BARTHOLOMEW DE LAS CASAS. , ALMOST the first thing we bear
about. Las Caeas is that when he was a student at the University of Salamanca he owned an Indian boy who had been given him by his father, Later on, when he had emigrated to Hispaniola and assumed the management of his father's property in that country, he was in no way distinguishable from his slave-holding neigh- bours. Indeed, he was refused the Communion by a zealous. Dominican priest,—the Dominicans, greatly to their credit, led the way in the anti-slavery crusade. He was as much as forty when the change came. He had been appointed to preach on Whit-Sunday, 1514, and the text which he chose (from Ecclesiastious xixiv.) carried conviction to his mind. His first act was to' give up all his own slaves. That done, lie practically devoted the rest of his ,life to the work thus begun. For fifty-four years he laboured at it. Only two years before his death he pleaded the cause of the Peruvian natives. And it is the story of these years which Mr. Macnutt tells, He has spared no pains in making it as authentic • and as complete as the thoroughgoing study of documents and books could ensure. No one could write on such a subjeot as the life and work of Las Cases without enthusiasm; but Mr. Me cnutt holds the balance between Las Cases and his opponents fairly.
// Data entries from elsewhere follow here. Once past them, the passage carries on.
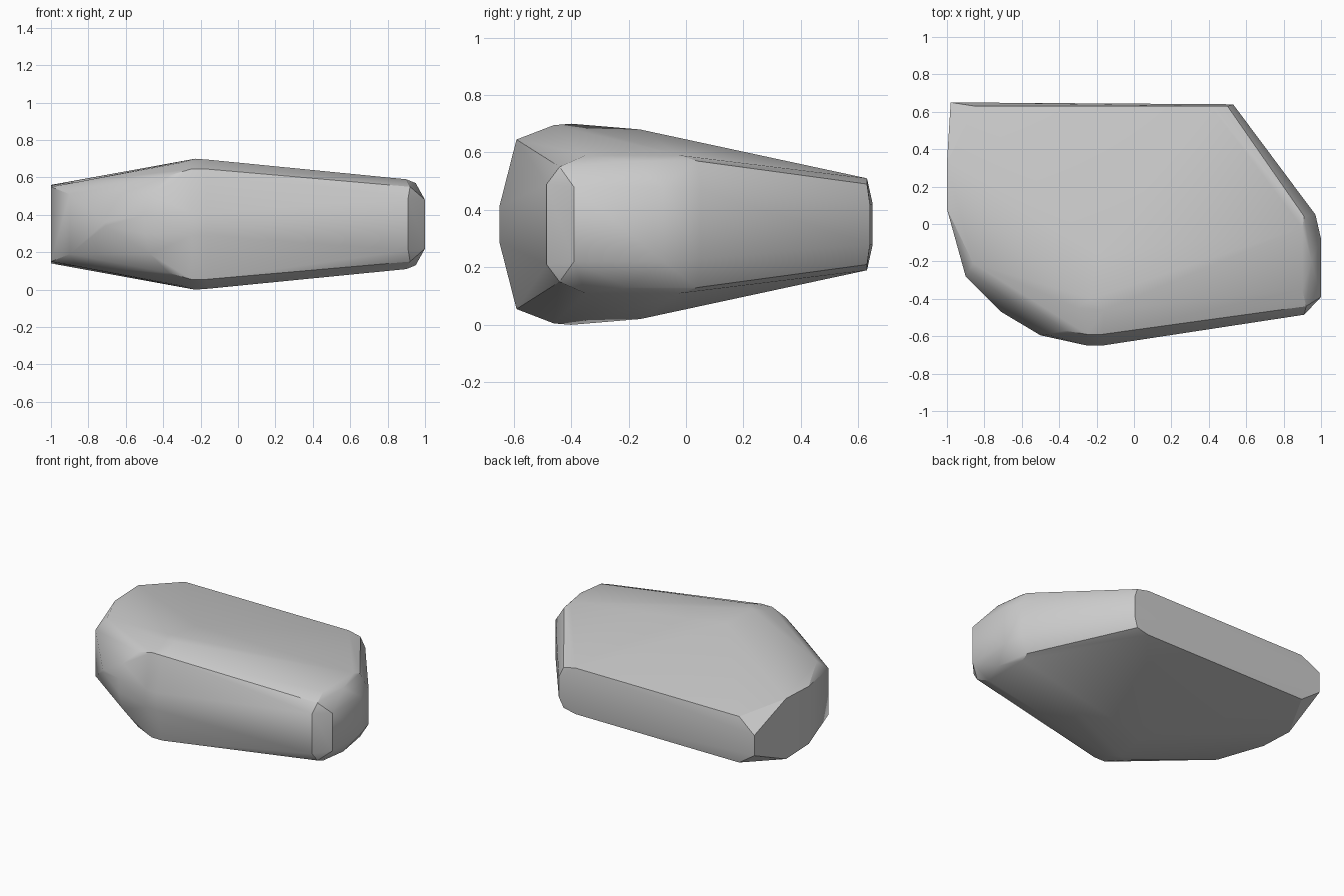
import bpy, bmesh, math

if "Cube" in bpy.data.objects:
    bpy.data.objects.remove(bpy.data.objects["Cube"])

MID = 0.35  # height of the symmetry plane

# Upper half of the faceted stone (x, y, z); the lower half is mirrored
rim = [  # widest outline, near mid height
    (-0.98, 0.65, 0.42), (0.53, 0.64, 0.42), (0.97, 0.05, 0.47),
    (1.0, -0.08, 0.48), (1.0, -0.39, 0.48), (0.91, -0.485, 0.49),
    (-0.17, -0.65, 0.41), (-0.25, -0.65, 0.41), (-0.50, -0.595, 0.40),
    (-0.71, -0.47, 0.36), (-0.90, -0.28, 0.51), (-1.0, 0.08, 0.55),
]
crown = [  # edge of the broad upper face
    (-1.0, 0.33, 0.56), (-0.85, 0.63, 0.51), (0.41, 0.63, 0.51),
    (0.50, 0.63, 0.49), (0.91, 0.04, 0.57), (0.90, -0.02, 0.59),
    (0.90, -0.35, 0.59), (0.92, -0.44, 0.55), (0.95, -0.20, 0.57),
    (-0.17, -0.59, 0.645), (-0.25, -0.59, 0.645), (-0.37, -0.57, 0.61),
    (-0.47, -0.59, 0.51), (-0.86, -0.21, 0.575),
]
peak = [  # highest bumps
    (-0.30, -0.45, 0.68), (-0.23, -0.40, 0.70), (-0.16, -0.46, 0.695),
    (-0.20, -0.16, 0.68),
]

# Wrap both halves in a convex shell
bm = bmesh.new()
for x, y, z in rim + crown + peak:
    bm.verts.new((x, y, z))
    bm.verts.new((x, y, 2 * MID - z))
bmesh.ops.remove_doubles(bm, verts=bm.verts[:], dist=0.001)
hull = bmesh.ops.convex_hull(bm, input=bm.verts[:])
loose = [v for v in bm.verts if not v.link_faces]
bmesh.ops.delete(bm, geom=loose, context='VERTS')
bmesh.ops.dissolve_limit(bm, angle_limit=math.radians(1),
                         verts=bm.verts[:], edges=bm.edges[:])
bmesh.ops.recalc_face_normals(bm, faces=bm.faces[:])

mesh = bpy.data.meshes.new("stone")
bm.to_mesh(mesh)
bm.free()
stone = bpy.data.objects.new("stone", mesh)
bpy.context.collection.objects.link(stone)

# Soft shading across shallow facets, crisp along strong ridges
bpy.context.view_layer.objects.active = stone
stone.select_set(True)
bpy.ops.object.shade_smooth_by_angle(angle=math.radians(30))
The latter be rightly judges by the standard of their time, though his hero had certainly out • grown it. He sees that Las Cases made mistakes: Perhaps . the most serious of these was his attempt to relieve the. slavery of the Caribs by substituting that of the negroee. And he did not fully understand the conditions of the problem with will& he was dealing. But he stands high in the roll of the world's great men. His story has a special interest for us because the case of Hispaniola so closely resembles that of the Congo Free State. There are differences, of course; The • Spaniard exploited the labour of the Carib for his spiritual benefit. The blessings of civilisation are now commonly substituted for the blessings of religion. But the practical results. are identical.. Forced labour and excessive taxation. are closely similar in their character and their effects by Whatever pretexts they may be justified. It is said that auring the eight years of the Governorship of Ovando nine- , tenths of the. population perished. Happily we have seen nothing to match that total. The Congo is far latger and less' accessible, and the natives are not all of the mild Caribbean type. But the methods have been the same, with one remark. able difference for the worse. We cannot point to any one resembling "the tender-hearted Queen who loved justice and hated iniquity."
* Bartholomew de Ins. Came: hie Life, his Apoetolate, and his Writing/3,, TV Francis Augustus Maunutt, London G. P. Putnam', Sons. [158. net.]